Collected data:
■ ■ ■
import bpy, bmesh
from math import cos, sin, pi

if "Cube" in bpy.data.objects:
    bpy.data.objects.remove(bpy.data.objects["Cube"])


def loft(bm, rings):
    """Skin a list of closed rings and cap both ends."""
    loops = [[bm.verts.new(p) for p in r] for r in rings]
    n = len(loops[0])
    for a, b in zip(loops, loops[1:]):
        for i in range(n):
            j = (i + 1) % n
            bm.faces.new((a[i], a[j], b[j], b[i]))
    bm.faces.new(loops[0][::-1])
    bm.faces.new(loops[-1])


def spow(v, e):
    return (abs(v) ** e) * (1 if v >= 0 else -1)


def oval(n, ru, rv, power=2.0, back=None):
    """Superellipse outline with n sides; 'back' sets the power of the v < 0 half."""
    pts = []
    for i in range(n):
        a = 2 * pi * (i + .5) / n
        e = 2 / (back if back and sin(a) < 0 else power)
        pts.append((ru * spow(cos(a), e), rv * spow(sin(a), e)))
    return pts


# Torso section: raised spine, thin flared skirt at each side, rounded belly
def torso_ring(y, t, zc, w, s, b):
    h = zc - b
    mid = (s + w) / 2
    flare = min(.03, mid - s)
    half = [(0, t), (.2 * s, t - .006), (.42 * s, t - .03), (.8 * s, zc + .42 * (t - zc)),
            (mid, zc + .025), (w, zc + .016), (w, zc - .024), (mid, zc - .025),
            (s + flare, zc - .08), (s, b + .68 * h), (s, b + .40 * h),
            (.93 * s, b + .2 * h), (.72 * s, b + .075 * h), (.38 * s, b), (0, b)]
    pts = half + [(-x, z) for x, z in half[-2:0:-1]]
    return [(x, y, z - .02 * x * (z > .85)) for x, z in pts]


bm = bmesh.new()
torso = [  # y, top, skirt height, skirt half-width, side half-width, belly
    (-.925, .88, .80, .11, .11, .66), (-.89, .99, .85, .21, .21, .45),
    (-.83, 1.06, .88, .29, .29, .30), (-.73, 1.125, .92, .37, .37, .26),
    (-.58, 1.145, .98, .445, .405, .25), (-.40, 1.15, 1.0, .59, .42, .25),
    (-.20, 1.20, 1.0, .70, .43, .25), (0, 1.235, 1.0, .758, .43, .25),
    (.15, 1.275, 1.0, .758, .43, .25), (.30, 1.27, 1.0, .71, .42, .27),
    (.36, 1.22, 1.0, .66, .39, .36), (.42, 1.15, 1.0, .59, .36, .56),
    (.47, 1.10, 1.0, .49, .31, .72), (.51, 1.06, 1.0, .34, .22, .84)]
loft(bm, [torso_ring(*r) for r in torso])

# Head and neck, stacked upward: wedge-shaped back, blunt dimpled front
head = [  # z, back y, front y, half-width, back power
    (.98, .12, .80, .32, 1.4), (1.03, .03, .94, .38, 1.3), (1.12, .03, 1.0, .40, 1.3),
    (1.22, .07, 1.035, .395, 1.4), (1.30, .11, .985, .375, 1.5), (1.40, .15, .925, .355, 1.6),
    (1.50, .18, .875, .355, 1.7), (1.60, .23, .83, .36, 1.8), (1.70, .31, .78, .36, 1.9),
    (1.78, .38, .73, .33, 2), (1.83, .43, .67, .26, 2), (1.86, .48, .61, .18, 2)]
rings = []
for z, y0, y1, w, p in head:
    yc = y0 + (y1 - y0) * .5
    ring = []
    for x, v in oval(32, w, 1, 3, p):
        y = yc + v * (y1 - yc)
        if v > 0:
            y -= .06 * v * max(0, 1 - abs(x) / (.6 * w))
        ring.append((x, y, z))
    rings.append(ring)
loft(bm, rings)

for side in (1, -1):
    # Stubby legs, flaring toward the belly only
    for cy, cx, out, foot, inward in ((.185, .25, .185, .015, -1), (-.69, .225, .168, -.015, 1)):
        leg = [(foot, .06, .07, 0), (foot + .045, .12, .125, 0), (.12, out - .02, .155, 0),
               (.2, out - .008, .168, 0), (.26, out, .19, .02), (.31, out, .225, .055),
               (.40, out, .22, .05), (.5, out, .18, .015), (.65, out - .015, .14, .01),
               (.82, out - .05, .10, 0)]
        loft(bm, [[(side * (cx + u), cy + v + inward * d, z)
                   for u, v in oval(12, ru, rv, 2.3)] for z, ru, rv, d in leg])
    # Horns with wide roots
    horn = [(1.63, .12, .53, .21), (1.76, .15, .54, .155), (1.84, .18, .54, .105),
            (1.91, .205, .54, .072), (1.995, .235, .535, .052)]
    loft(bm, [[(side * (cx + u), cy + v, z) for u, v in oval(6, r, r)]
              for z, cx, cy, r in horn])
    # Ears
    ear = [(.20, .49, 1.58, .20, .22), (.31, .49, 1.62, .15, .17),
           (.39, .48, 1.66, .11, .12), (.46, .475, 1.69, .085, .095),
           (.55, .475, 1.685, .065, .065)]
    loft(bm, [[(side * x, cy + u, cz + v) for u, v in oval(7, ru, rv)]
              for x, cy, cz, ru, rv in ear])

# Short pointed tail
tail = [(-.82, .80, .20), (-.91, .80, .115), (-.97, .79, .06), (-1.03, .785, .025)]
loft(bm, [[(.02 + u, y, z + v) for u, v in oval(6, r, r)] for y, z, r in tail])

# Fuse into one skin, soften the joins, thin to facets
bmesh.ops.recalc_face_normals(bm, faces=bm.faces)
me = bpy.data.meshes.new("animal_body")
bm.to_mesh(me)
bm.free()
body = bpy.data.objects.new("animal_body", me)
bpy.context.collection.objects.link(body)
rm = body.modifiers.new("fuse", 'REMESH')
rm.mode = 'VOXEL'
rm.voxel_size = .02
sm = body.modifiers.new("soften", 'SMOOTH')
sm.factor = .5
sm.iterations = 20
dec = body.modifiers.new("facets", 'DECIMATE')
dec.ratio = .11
■ ■ ■
▶ [WORK ORDER]:
An exact copy of the entries from the line containing "(-1.03, .785, .025)]" through the last line is the expected answer.

▶ [SOLUTION FOR THIS TASK]:
tail = [(-.82, .80, .20), (-.91, .80, .115), (-.97, .79, .06), (-1.03, .785, .025)]
loft(bm, [[(.02 + u, y, z + v) for u, v in oval(6, r, r)] for y, z, r in tail])

# Fuse into one skin, soften the joins, thin to facets
bmesh.ops.recalc_face_normals(bm, faces=bm.faces)
me = bpy.data.meshes.new("animal_body")
bm.to_mesh(me)
bm.free()
body = bpy.data.objects.new("animal_body", me)
bpy.context.collection.objects.link(body)
rm = body.modifiers.new("fuse", 'REMESH')
rm.mode = 'VOXEL'
rm.voxel_size = .02
sm = body.modifiers.new("soften", 'SMOOTH')
sm.factor = .5
sm.iterations = 20
dec = body.modifiers.new("facets", 'DECIMATE')
dec.ratio = .11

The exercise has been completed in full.